From Reuters:

Mexico’s economy minister said on Thursday that applying tariffs on U.S. goods is “plan B” for Mexico in trade talks with the United States if negotiations aimed at achieving a new mutually beneficial agreement fail.

Economy Minister Ildefonso Guajardo told local broadcaster Televisa that he expected North American Free Trade Agreement negotiations with both the United States and Canada to begin this summer and conclude by the end of this year.

And promptly takes the first step

Guajardo’s warming was accompanied by action as well,

From teleSUR English:

Amid trade tensions with the United States, Mexico plans to send a delegation next month to visit Brazilian corn, beef, chicken and soy producers as an alterative to U.S. suppliers, its representative in Brazil said on Friday.

Mexican chargé d’affaires Eleazar Velasco said Brazil is uniquely positioned to expand agricultural commodity sales to Mexico if trade with the United States is disrupted because it is closer than other potential suppliers like Australia.

“The United States unilaterally wants to change the established rules of the game,” Velasco told Reuters. “This will evidently lead us to rebalance our trade relations.”

Mexican Agriculture Secretary Jose Calzada was due to visit Brazil last week but had to postpone his trip until March due to scheduling issues, Velasco said.

Calzada will bring Mexican food industry executives to do deals with Brazilian exporters, the diplomat said. The trip is part of a drive to lessen dependence on U.S. exports as President Donald Trump threatens to upend long-standing free trade between the two countries.

And Mexico acts on the financial front as well

The country has been engaged in a massive buttressing of its currency.

From CNNMoney:

Mexico’s currency, the peso, is one of the best performers in the world in February, up over 5%.

Before the U.S. election, the country’s central bank started implementing what its governor, Agustin Carstens, called a “contingency plan.” Carstens says Trump’s potential policies would hit Mexico’s economy like a “hurricane.”

For ordinary Mexicans, the peso’s momentum doesn’t mean much.

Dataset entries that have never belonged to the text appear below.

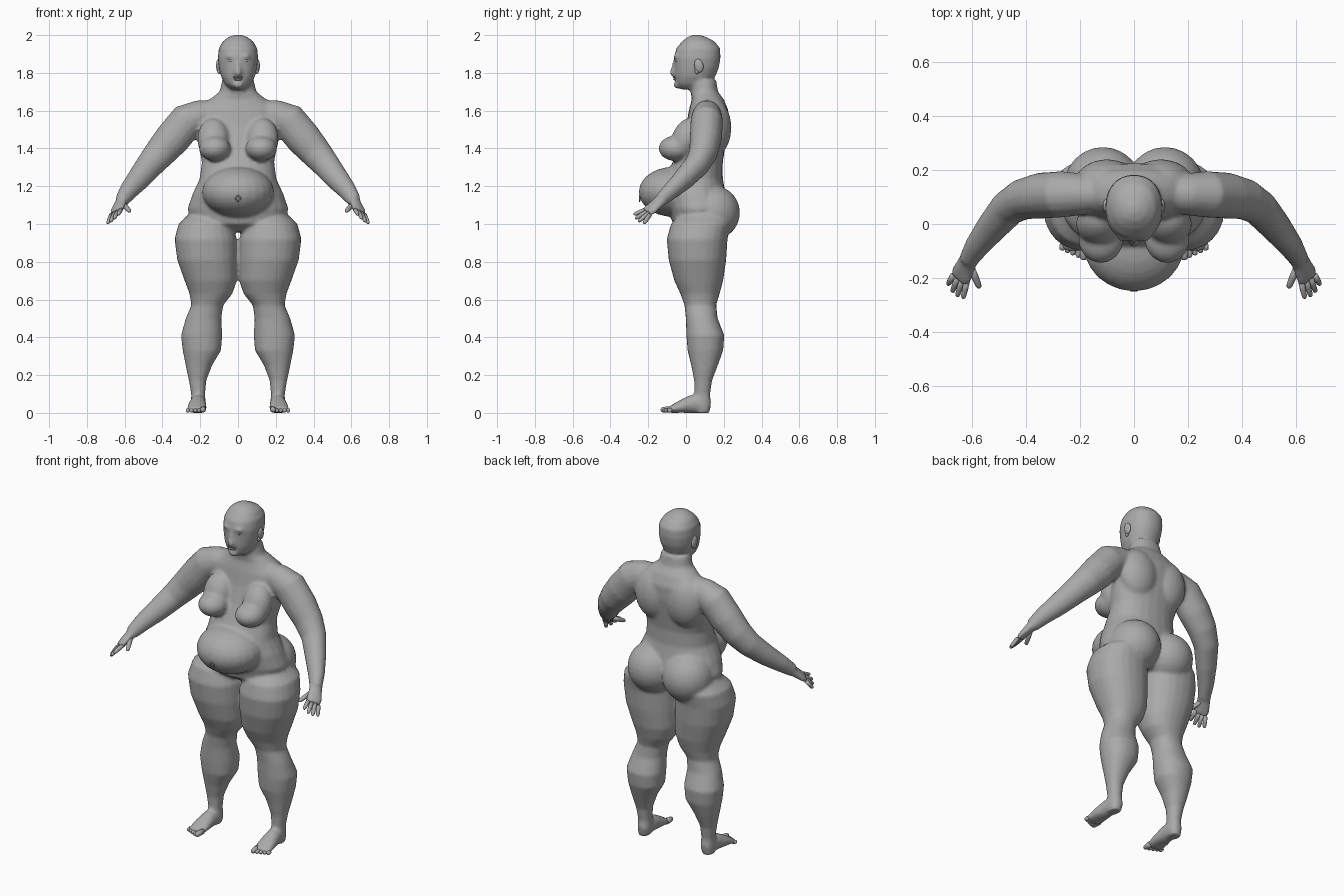
import bpy, bmesh, math
from mathutils import Vector, Matrix

cube = bpy.data.objects.get("Cube")
if cube:
    bpy.data.objects.remove(cube)

grey = bpy.data.materials.new("plain grey")
grey.use_nodes = True
grey.diffuse_color = (0.4, 0.4, 0.4, 1)
grey.node_tree.nodes["Principled BSDF"].inputs["Base Color"].default_value = (0.4, 0.4, 0.4, 1)


def skin(bm, rings):
    """Bridge rings of points into a closed tube."""
    loops = [[bm.verts.new(p) for p in ring] for ring in rings]
    n = len(loops[0])
    for a, b in zip(loops, loops[1:]):
        for i in range(n):
            j = (i + 1) % n
            bm.faces.new((a[i], a[j], b[j], b[i]))
    bm.faces.new(loops[0])
    bm.faces.new(loops[-1])


def unit_oval(n, power=2.0):
    pts = []
    for i in range(n):
        t = 2 * math.pi * i / n
        c, s = math.cos(t), math.sin(t)
        pts.append((math.copysign(abs(c) ** (2 / power), c),
                    math.copysign(abs(s) ** (2 / power), s)))
    return pts


def stack(bm, levels, side=1, power=2.2):
    """Level ovals given as height, x range, y range."""
    rings = []
    for z, x0, x1, y0, y1 in levels:
        rings.append([(side * ((x0 + x1) / 2 + u * (x1 - x0) / 2),
                       (y0 + y1) / 2 + v * (y1 - y0) / 2, z) for u, v in unit_oval(24, power)])
    skin(bm, rings)


def tube(bm, path, across, side=1, n=16):
    """Ovals square to a path, given as x, y, z, half width, half thickness."""
    flip = Vector((side, 1, 1))
    pts = [Vector(p[:3]) * flip for p in path]
    rings = []
    for i, p in enumerate(pts):
        along = (pts[min(i + 1, len(pts) - 1)] - pts[max(i - 1, 0)]).normalized()
        wide = Vector(across) * flip
        wide = (wide - along * wide.dot(along)).normalized()
        thick = along.cross(wide)
        w, h = path[i][3:]
        rings.append([p + wide * u * w + thick * v * h for u, v in unit_oval(n)])
    skin(bm, rings)


def ball(bm, centre, radii, side=1, tilt=0):
    c = Vector(centre) * Vector((side, 1, 1))
    m = Matrix.Translation(c) @ Matrix.Rotation(tilt, 4, 'X') @ Matrix.Diagonal((*radii, 1))
    bmesh.ops.create_uvsphere(bm, u_segments=24, v_segments=14, radius=1, matrix=m)


def digit(bm, start, end, r, side):
    a, b = Vector(start), Vector(end)
    path = [(*a.lerp(b, t), r * k, r * k) for t, k in ((0, 1), (.5, 1), (.85, .85), (.96, .6), (1, .2))]
    tube(bm, path, (1, .3, -.4), side, 10)


def finish(bm, name):
    bmesh.ops.recalc_face_normals(bm, faces=bm.faces)
    for f in bm.faces:
        f.smooth = True
    me = bpy.data.meshes.new(name)
    bm.to_mesh(me)
    bm.free()
    me.materials.append(grey)
    ob = bpy.data.objects.new(name, me)
    bpy.context.collection.objects.link(ob)
    return ob


body = bmesh.new()

# Torso and neck
stack(body, [(z, -w, w, f, b) for z, w, f, b in (
    (.96, .12, -.01, .16), (1.0, .24, -.07, .2), (1.08, .268, -.09, .225),
    (1.16, .24, -.11, .21), (1.24, .203, -.11, .195), (1.33, .192, -.07, .195),
    (1.42, .21, -.03, .21), (1.52, .23, 0, .225), (1.6, .22, .015, .225),
    (1.66, .15, .03, .2), (1.7, .097, .025, .17), (1.76, .085, .025, .16))])

# Head
stack(body, [(z, -w, w, f, b) for z, w, f, b in (
    (1.712, .035, -.025, .06), (1.74, .068, -.052, .12), (1.78, .09, -.06, .155),
    (1.83, .102, -.062, .175), (1.88, .107, -.064, .183), (1.93, .102, -.052, .181),
    (1.968, .08, -.02, .15), (1.991, .048, .01, .105), (2.002, .015, .04, .07))])
tube(body, [(0, -.055, 1.875, .01, .01), (0, -.066, 1.83, .012, .012),
            (0, -.072, 1.8, .02, .016), (0, -.062, 1.785, .016, .012)], (1, 0, 0))
ball(body, (0, -.045, 1.737), (.03, .022, .02))

# Belly
ball(body, (0, -.07, 1.17), (.19, .18, .132))

for s in (-1, 1):
    # Chest, back and seat
    ball(body, (.123, -.055, 1.4), (.084, .09, .067), s)
    ball(body, (.13, 0, 1.45), (.085, .075, .115), s, -.35)
    ball(body, (.1, .15, 1.51), (.12, .09, .15), s)
    ball(body, (.115, .14, 1.06), (.145, .146, .145), s)
    # Brow
    ball(body, (.035, -.048, 1.888), (.032, .02, .01), s)
    # Leg
    stack(body, [
        (1.1, .08, .21, .02, .19), (1.0, .03, .315, -.08, .235), (.92, .006, .336, -.102, .22),
        (.81, .003, .322, -.092, .213), (.7, .006, .283, -.062, .197), (.63, .03, .257, -.03, .178),
        (.57, .078, .247, -.008, .16), (.5, .088, .277, -.001, .168), (.41, .083, .302, .002, .203),
        (.33, .09, .293, .008, .197), (.25, .138, .277, .028, .168), (.17, .168, .26, .043, .138),
        (.1, .174, .248, .045, .128), (.04, .17, .25, .04, .132), (0, .18, .245, .05, .125)], s)
    # Foot
    tube(body, [(.21, .125, .035, .025, .032), (.21, .08, .05, .04, .052),
                (.213, .02, .045, .045, .047), (.217, -.035, .031, .052, .032),
                (.22, -.08, .018, .053, .019), (.221, -.1, .014, .048, .012)], (1, 0, 0), s)
    # Arm
    tube(body, [(x, y, z, r, r * .9) for x, y, z, r in (
        (.1, .11, 1.59, .07), (.2, .11, 1.57, .087), (.27, .11, 1.545, .096),
        (.345, .105, 1.455, .095), (.41, .092, 1.38, .085), (.465, .06, 1.315, .074),
        (.525, -.01, 1.24, .063), (.58, -.08, 1.175, .05), (.615, -.135, 1.125, .038))],
        (.7, 0, .7), s)
    # Palm
    tube(body, [(.603, -.115, 1.14, .036, .034), (.622, -.15, 1.11, .038, .026),
                (.638, -.185, 1.08, .046, .02), (.647, -.207, 1.063, .043, .015)],
         (.8, .25, -.5), s)

    side = "left" if s > 0 else "right"
    # Fingers and thumb
    bm = bmesh.new()
    tips = ((.634, -.277, 1.05), (.656, -.27, 1.028), (.674, -.253, 1.012), (.69, -.225, 1.002))
    for i, tip in enumerate(tips):
        k = i / 3
        digit(bm, (.618 + .052 * k, -.205 + .015 * k, 1.08 - .03 * k), tip, .0115, s)
    digit(bm, (.607, -.155, 1.105), (.572, -.238, 1.066), .0135, s)
    finish(bm, side + "_fingers")

    # Toes, the big one innermost
    bm = bmesh.new()
    for i in range(5):
        x = .184 + .02 * i
        r = .016 if i == 0 else .0115
        digit(bm, (x, -.075, r + .003), (x + .003, -.134 + .009 * i, r), r, s)
    finish(bm, side + "_toes")

    # Ear
    bm = bmesh.new()
    ball(bm, (.104, .068, 1.838), (.012, .024, .036), s, .2)
    ball(bm, (.1, .058, 1.81), (.01, .012, .016), s)
    finish(bm, side + "_ear")

    # Eye
    bm = bmesh.new()
    ball(bm, (.036, -.046, 1.866), (.019, .013, .009), s)
    finish(bm, side + "_eye")

# Fuse the body into one soft skin
ob = finish(body, "body")
fuse = ob.modifiers.new("fuse", 'REMESH')
fuse.mode = 'VOXEL'
fuse.voxel_size = .01
fuse.use_smooth_shade = True
soft = ob.modifiers.new("soften", 'SMOOTH')
soft.factor = .5
soft.iterations = 5

# Lips
bm = bmesh.new()
ball(bm, (0, -.058, 1.777), (.026, .012, .006))
ball(bm, (0, -.056, 1.766), (.022, .012, .007))
finish(bm, "lips")

# Navel
bm = bmesh.new()
turn = [2 * math.pi * i / 12 for i in range(13)]
tube(bm, [(.012 * math.cos(t), -.246, 1.135 + .014 * math.sin(t), .004, .004) for t in turn], (0, 1, 0), 1, 8)
finish(bm, "navel")
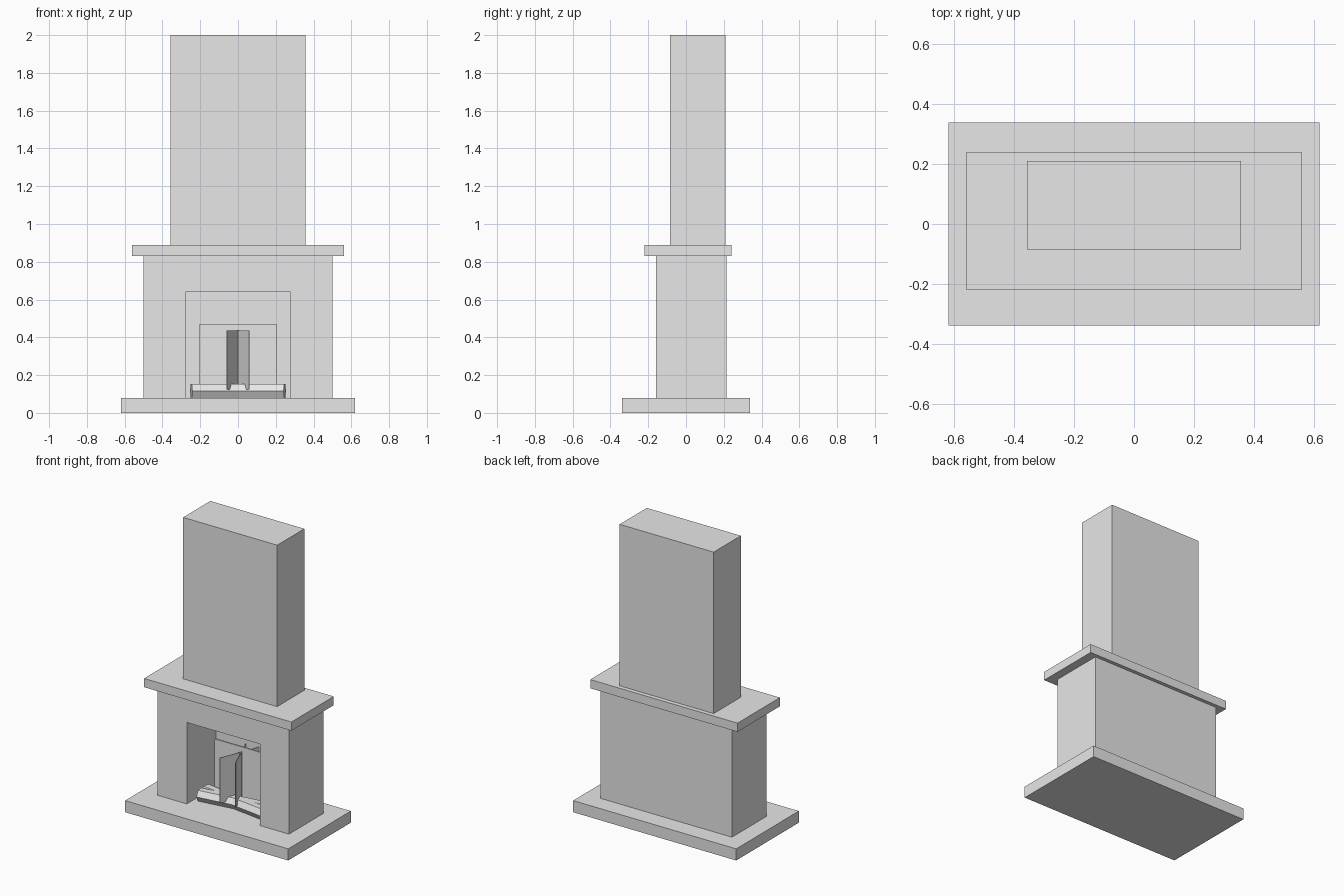
import bpy
import math

cube = bpy.data.objects.get("Cube")
if cube:
    bpy.data.objects.remove(cube, do_unlink=True)

# One plain light grey for every part
GREY = (0.8, 0.8, 0.8, 1)
grey = bpy.data.materials.new("light_grey")
grey.use_nodes = True
grey.diffuse_color = GREY
grey.node_tree.nodes["Principled BSDF"].inputs["Base Color"].default_value = GREY


def box(name, width, y0, y1, z0, z1):
    """Box centred on x = 0."""
    bpy.ops.mesh.primitive_cube_add(size=1, location=(0, (y0 + y1) / 2, (z0 + z1) / 2))
    ob = bpy.context.object
    ob.name = name
    ob.scale = (width, y1 - y0, z1 - z0)
    bpy.ops.object.transform_apply(location=False, rotation=False, scale=True)
    ob.data.materials.append(grey)
    return ob


# Masonry
box("hearth_base", 1.24, -0.34, 0.34, 0, 0.08)
body = box("fireplace_body", 1.0, -0.16, 0.215, 0.08, 0.83)
box("mantel_shelf", 1.12, -0.22, 0.24, 0.83, 0.89)
box("chimney", 0.715, -0.085, 0.21, 0.89, 2.0)

# Firebox recess cut into the body
cutter = box("firebox_cutter", 0.555, -0.3, 0.155, 0.04, 0.64)
cutter.hide_render = True
cut = body.modifiers.new("firebox", "BOOLEAN")
cut.operation = "DIFFERENCE"
cut.solver = "EXACT"
cut.object = cutter
bpy.context.view_layer.objects.active = body
bpy.ops.object.modifier_apply(modifier=cut.name)
bpy.data.objects.remove(cutter, do_unlink=True)

# Upright plate standing inside the firebox
box("fireback_plate", 0.41, 0.04, 0.05, 0.08, 0.47)

for side, sign in (("left", 1), ("right", -1)):
    # Crossed flame panels
    panel = box("flame_panel_" + side, 0.32, 0.034, 0.038, 0.125, 0.437)
    panel.rotation_euler.z = sign * math.radians(68)

    # Six-sided logs, slightly crossed
    bpy.ops.mesh.primitive_cylinder_add(
        vertices=6, radius=0.043, depth=0.5, location=(0, -0.03, 0.117),
        rotation=(0, math.radians(90), sign * math.radians(8)))
    log = bpy.context.object
    log.name = "log_" + side
    # Roll the log so a flat side faces up
    for v in log.data.vertices:
        x, y = v.co.x, v.co.y
        v.co.x, v.co.y = x * math.cos(math.pi / 2) - y, x + y * math.cos(math.pi / 2)
    if max(v.co.x for v in log.data.vertices) > 0.04:
        for v in log.data.vertices:
            v.co.x, v.co.y = -v.co.y, v.co.x
    log.data.materials.append(grey)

Gas prices rose as much as 20% in January while economic growth and wages continue to be sluggish. Life is getting more expensive.

Still, it’s a swift turnaround for a country and currency facing an uncertain future with the U.S.

Since November, Mexico’s central bank has raised interest rates three times and sold U.S. dollars to international investors. Among other efforts, it’s all meant to buoy the peso that’s been weighed down by Trump’s threats.

Things are starting to get interesting. . .

Intolerance II: A censored potent white racism talk


You would think the University wouldn’t censor a talk by Tim Wise, an outspoken, articulate, well-informed critique of white racism and its deep cultural and institutional roots in American culture.

On 25 January, the University of California–Santa Barbara Multicultural Center hosted An Evening with Tim Wise, A White Anti-racist Advocate.

It’s a powerfully informative talk, a rant [in the best sense of the term] revealing the Trump campaign’s skillful use of racism to mobilize his voters.

And in making his points, Wise employs the occasional shit, a fuck or two, and what we suspect is one instance of asshole.

The words are used in the best rhetorical tradition, as potent emphases.

But where the words were only a brief silence remains in the version posted online by University of California Television today [24 February].

How stupid.

But that hypocritically ironic flaw aside, do watch a very memorable talk.

From University of California Television:

An Evening with Tim Wise: A White Anti-Racist Advocate

Program notes:

Author and anti-racist activist Tim Wise speaks about the importance of being a white ally to communities of color, and how we can all work together to create a healthier community on campuses and in the world beyond. Wise spoke as part of UCSB’s Resilient Love in a Time of Hate series.